17

What is the mechanism behind the postantibiotic effect (PAE)?

slows growth at sub-MIC concentrations
alters morphology

18

What is postantiobiotic leukocyte enhancement (PALE)?

increases susceptibility to phagocytosis
increases susceptibility to phagocytic killing

19

What is Time > MIC and when do you use it?

How long a drug stays above the MIC. Displays TIme-dependent killing. For drugs with minimal to moderate persistent effects

20

What is AUC/MIC and when do you use it?

Ratio of the 24-hour serum concentration curve to MIC.
Show total exposure of micobe to antimicrobial agent. For drugs with prolonged persistent effects.

21

What is Cmax/MIC?

Maximum serum cencentration/ MIC.
Shows concentration- dependent killings. For drugs with prolonged persistent effects.

22

In concentration dependent killing agents, what are the pharmacodynamic predictors of outcome and what drugs are the most effective?

higher drug concentrations have higher rate and extent of bactericidal activity
Cmax/MIC and AUC/MIC are pharmacodynamic predictors of outcome.

23

What are some examples of concentration-dependent kiling agents?

aminoglycosides, fluroquinolones, metronidazole

24

In time-dependent (concentration-independent) killing agents, what is the bactericidal action like? When does saturation of killing occur? What is the pharmacodynamic predictor of outcome?
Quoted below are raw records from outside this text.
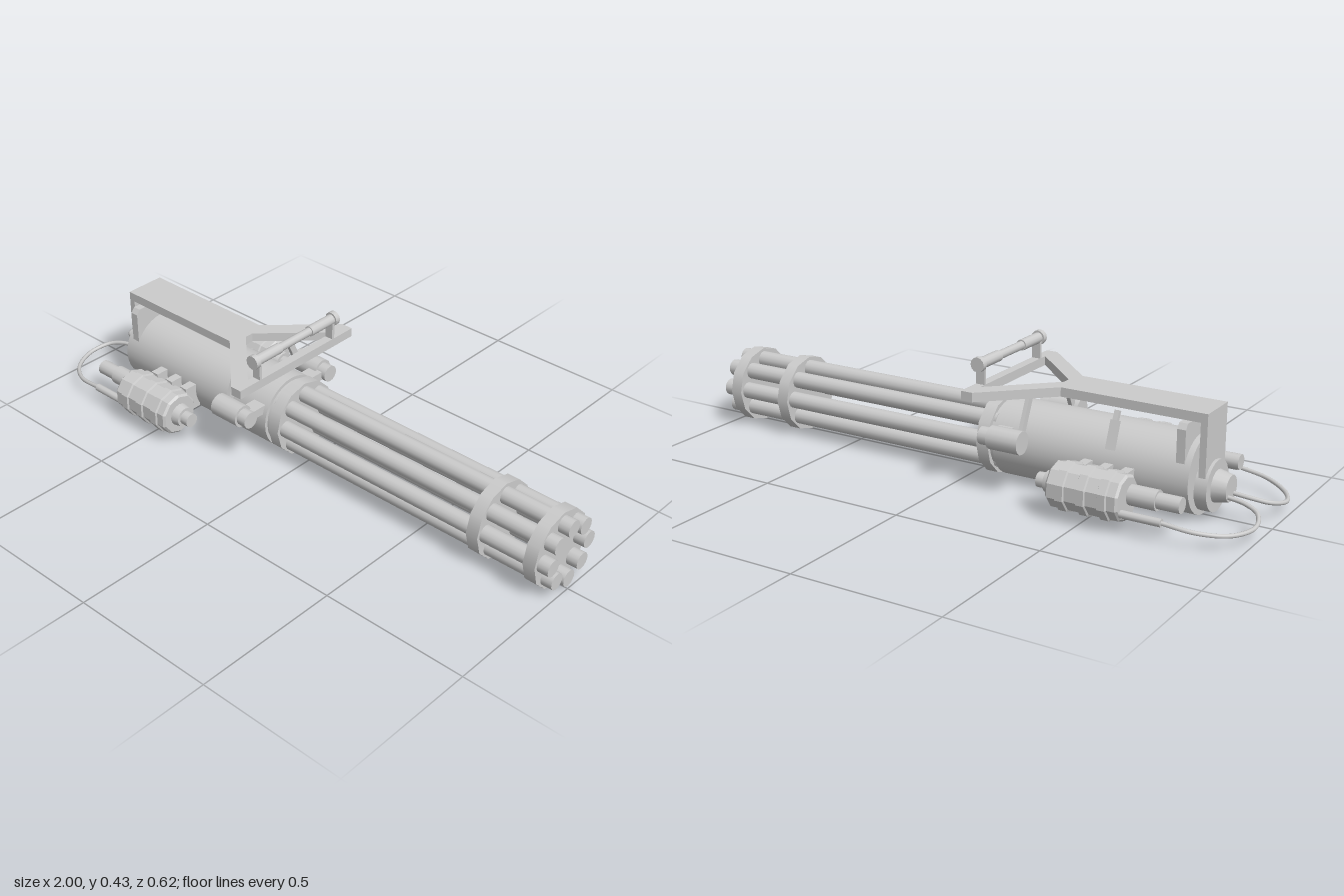
import * as THREE from 'three';

const grey = new THREE.MeshStandardMaterial({ color: 0xcccccc });
const CY = 0.13; // height of the barrel axis

export function createModel() {
  const root = new THREE.Group();

  function add(name, geo, x = 0, y = 0, z = 0, parent = root) {
    const mesh = new THREE.Mesh(geo, grey);
    mesh.name = name;
    mesh.position.set(x, y, z);
    parent.add(mesh);
    return mesh;
  }
  // Cylinder along x from x0 to x1, with one corner pointing up
  function rod(name, x0, x1, y, z, r, sides = 16, rFront = r, parent = root) {
    const geo = new THREE.CylinderGeometry(rFront, r, x1 - x0, sides);
    geo.rotateZ(-Math.PI / 2).rotateX(Math.PI / 2);
    return add(name, geo, (x0 + x1) / 2, y, z, parent);
  }
  // Box given by its limits
  function box(name, x0, x1, y0, y1, z0, z1, parent = root) {
    return add(name, new THREE.BoxGeometry(x1 - x0, y1 - y0, z1 - z0),
      (x0 + x1) / 2, (y0 + y1) / 2, (z0 + z1) / 2, parent);
  }
  // Square bar between two points
  function strut(name, a, b, w, d, parent = root) {
    const p = new THREE.Vector3(...a), q = new THREE.Vector3(...b);
    const mid = p.clone().add(q).multiplyScalar(0.5);
    const mesh = add(name, new THREE.BoxGeometry(w, p.distanceTo(q), d), mid.x, mid.y, mid.z, parent);
    mesh.quaternion.setFromUnitVectors(new THREE.Vector3(0, 1, 0), q.sub(p).normalize());
    return mesh;
  }

  // Housing and its stepped rear
  rod('housing', -0.78, -0.11, CY, 0, 0.126, 32);
  rod('housingNeck', -0.11, -0.09, CY, 0, 0.115, 24);
  rod('rearStep', -0.82, -0.78, 0.1, 0, 0.082, 20);
  rod('rearHub', -0.865, -0.82, 0.1, 0, 0.042, 16, 0.052);

  // Eight barrels held by three discs
  for (let i = 0; i < 8; i++) {
    const a = (i * Math.PI) / 4;
    rod('barrel', -0.1, 1, CY + 0.091 * Math.cos(a), 0.091 * Math.sin(a), 0.028, 14);
  }
  for (const x of [-0.092, 0.715, 0.92]) rod('barrelDisc', x, x + 0.042, CY, 0, 0.13, 12);

  // Carrying frame: flat bar that forks into a triangle
  const frame = new THREE.Shape();
  [[-0.81, -0.07], [-0.32, -0.07], [-0.12, -0.262], [-0.08, -0.262], [-0.08, 0.262],
    [-0.12, 0.262], [-0.32, 0.07], [-0.81, 0.07]]
    .forEach(([x, z], i) => (i ? frame.lineTo(x, z) : frame.moveTo(x, z)));
  const gap = new THREE.Path();
  [[-0.3, -0.015], [-0.3, 0.015], [-0.11, 0.198], [-0.11, -0.198]]
    .forEach(([x, z], i) => (i ? gap.lineTo(x, z) : gap.moveTo(x, z)));
  frame.holes.push(gap);
  const frameGeo = new THREE.ExtrudeGeometry(frame, { depth: 0.03, bevelEnabled: false });
  frameGeo.rotateX(-Math.PI / 2);
  add('carryingFrame', frameGeo, 0, 0.312, 0);
  box('rearPlate', -0.81, -0.788, 0.12, 0.33, -0.07, 0.07);

  // Upright panel with clipped corners under the bar
  const panel = new THREE.Shape([[-0.11, 0.13], [0.11, 0.13], [0.11, 0.295], [0.097, 0.312],
    [-0.097, 0.312], [-0.11, 0.295]].map(([z, y]) => new THREE.Vector2(z, y)));
  const panelGeo = new THREE.ExtrudeGeometry(panel, { depth: 0.028, bevelEnabled: false });
  panelGeo.rotateY(Math.PI / 2);
  add('supportPanel', panelGeo, -0.76, 0, 0);

  // Grip across the front of the frame
  function gripPart(name, z0, z1, r, sides) {
    const geo = new THREE.CylinderGeometry(r, r, z1 - z0, sides).rotateX(Math.PI / 2);
    add(name, geo, -0.095, 0.408, (z0 + z1) / 2);
  }
  gripPart('gripCore', -0.08, 0.08, 0.014, 10);
  for (const s of [-1, 1]) {
    gripPart('gripSleeve', Math.min(s * 0.07, s * 0.177), Math.max(s * 0.07, s * 0.177), 0.018, 12);
    gripPart('gripCap', Math.min(s * 0.175, s * 0.193), Math.max(s * 0.175, s * 0.193), 0.024, 12);
    box('gripPost', -0.11, -0.08, 0.335, 0.408, s * 0.17 - 0.005, s * 0.17 + 0.005);
  }

  // Lever on the right side of the housing
  strut('lever', [-0.53, 0.312, -0.095], [-0.53, 0.27, -0.115], 0.016, 0.014);
  strut('leverBlade', [-0.53, 0.285, -0.108], [-0.53, 0.2, -0.14], 0.026, 0.018);

  // Canister outline: plain drum with three straps
  const drum = [[0, -0.64], [0.066, -0.64], [0.073, -0.633]];
  for (const x of [-0.59, -0.52, -0.45])
    drum.push([0.073, x - 0.016], [0.079, x - 0.013], [0.079, x + 0.013], [0.073, x + 0.016]);
  drum.push([0.073, -0.407], [0.066, -0.4], [0, -0.4]);

  // Equipment on both sides
  for (const s of [1, -1]) {
    const side = new THREE.Group();
    side.name = s > 0 ? 'leftEquipment' : 'rightEquipment';
    root.add(side);
    const Z = s * 0.235;

    const drumGeo = new THREE.LatheGeometry(drum.map(([r, x]) => new THREE.Vector2(r, x)), 10);
    drumGeo.rotateZ(-Math.PI / 2).rotateX(Math.PI / 2);
    const flat = drumGeo.toNonIndexed();
    flat.computeVertexNormals();
    add('canister', flat, 0, 0.1, Z, side);
    rod('canisterCollar', -0.4, -0.372, 0.1, Z, 0.039, 16, 0.034, side);
    rod('canisterNozzle', -0.372, -0.342, 0.1, Z, 0.024, 14, 0.024, side);
    rod('rearSleeve', -0.73, -0.635, 0.105, s * 0.213, 0.032, 14, 0.032, side);
    rod('rearPlug', -0.805, -0.73, 0.105, s * 0.213, 0.025, 14, 0.025, side);
    rod('cableSocket', -0.77, -0.635, 0.065, s * 0.275, 0.013, 10, 0.013, side);

    // Mounts joining the canister to the housing
    for (const x of [-0.59, -0.52, -0.45])
      box('canisterMount', x - 0.015, x + 0.015, 0.06, 0.15, s * 0.14 - 0.03, s * 0.14 + 0.03, side);

    // Looping cable
    const path = new THREE.CatmullRomCurve3([[-0.765, 0.065, 0.275], [-0.87, 0.052, 0.262],
      [-0.955, 0.042, 0.205], [-0.993, 0.045, 0.12], [-0.97, 0.06, 0.05], [-0.92, 0.072, 0.026],
      [-0.85, 0.08, 0.02]].map(([x, y, z]) => new THREE.Vector3(x, y, s * z)));
    add('cable', new THREE.TubeGeometry(path, 36, 0.007, 8), 0, 0, 0, side);

    // Small tube beside the housing, with its arm and brace
    rod('sideTube', -0.255, -0.145, 0.184, s * 0.19, 0.038, 14, 0.038, side);
    rod('sideTubeFront', -0.145, -0.11, 0.184, s * 0.19, 0.029, 14, 0.029, side);
    box('sideTubeArm', -0.175, -0.125, 0.166, 0.196, s * 0.135 - 0.035, s * 0.135 + 0.035, side);
    strut('frameBrace', [-0.235, 0.318, s * 0.11], [-0.235, 0.2, s * 0.162], 0.014, 0.022, side);
  }
  return root;
}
relatively slow
saturation of killing occurs at low multiples of the MIC
T> MIC is pharmacodynamic predictor of outcome

25

What are some examples of Time-dependent (concentration-independent) kiling agents?

Beta lactams, vancomyocin

26

Why kind of post antibiotic effects (PAE) does bacteriostatic agents cause? what is the pharmacdynamic predictor of outcome for bacteriostatic agents?

prolonged
AUC/MIC

27

What are some examples of bacteriostatic agents?

tetracyclines, clindamycin, macrolides, sulfonamides

28

What group of antibiotics inhibit cell wall synthesis?

beta lactam antibiotics

29

What beta lactam antibiotics inhibit cell wall synthesis?

natural penicillins
penicillin derivatives
(penicillinase resistant, broad spectrum)
cephalosporins
carbapenems
beta lactamase inhibitors

30

What is the spectrum of natural penicillins?

narrow, mostly gram positive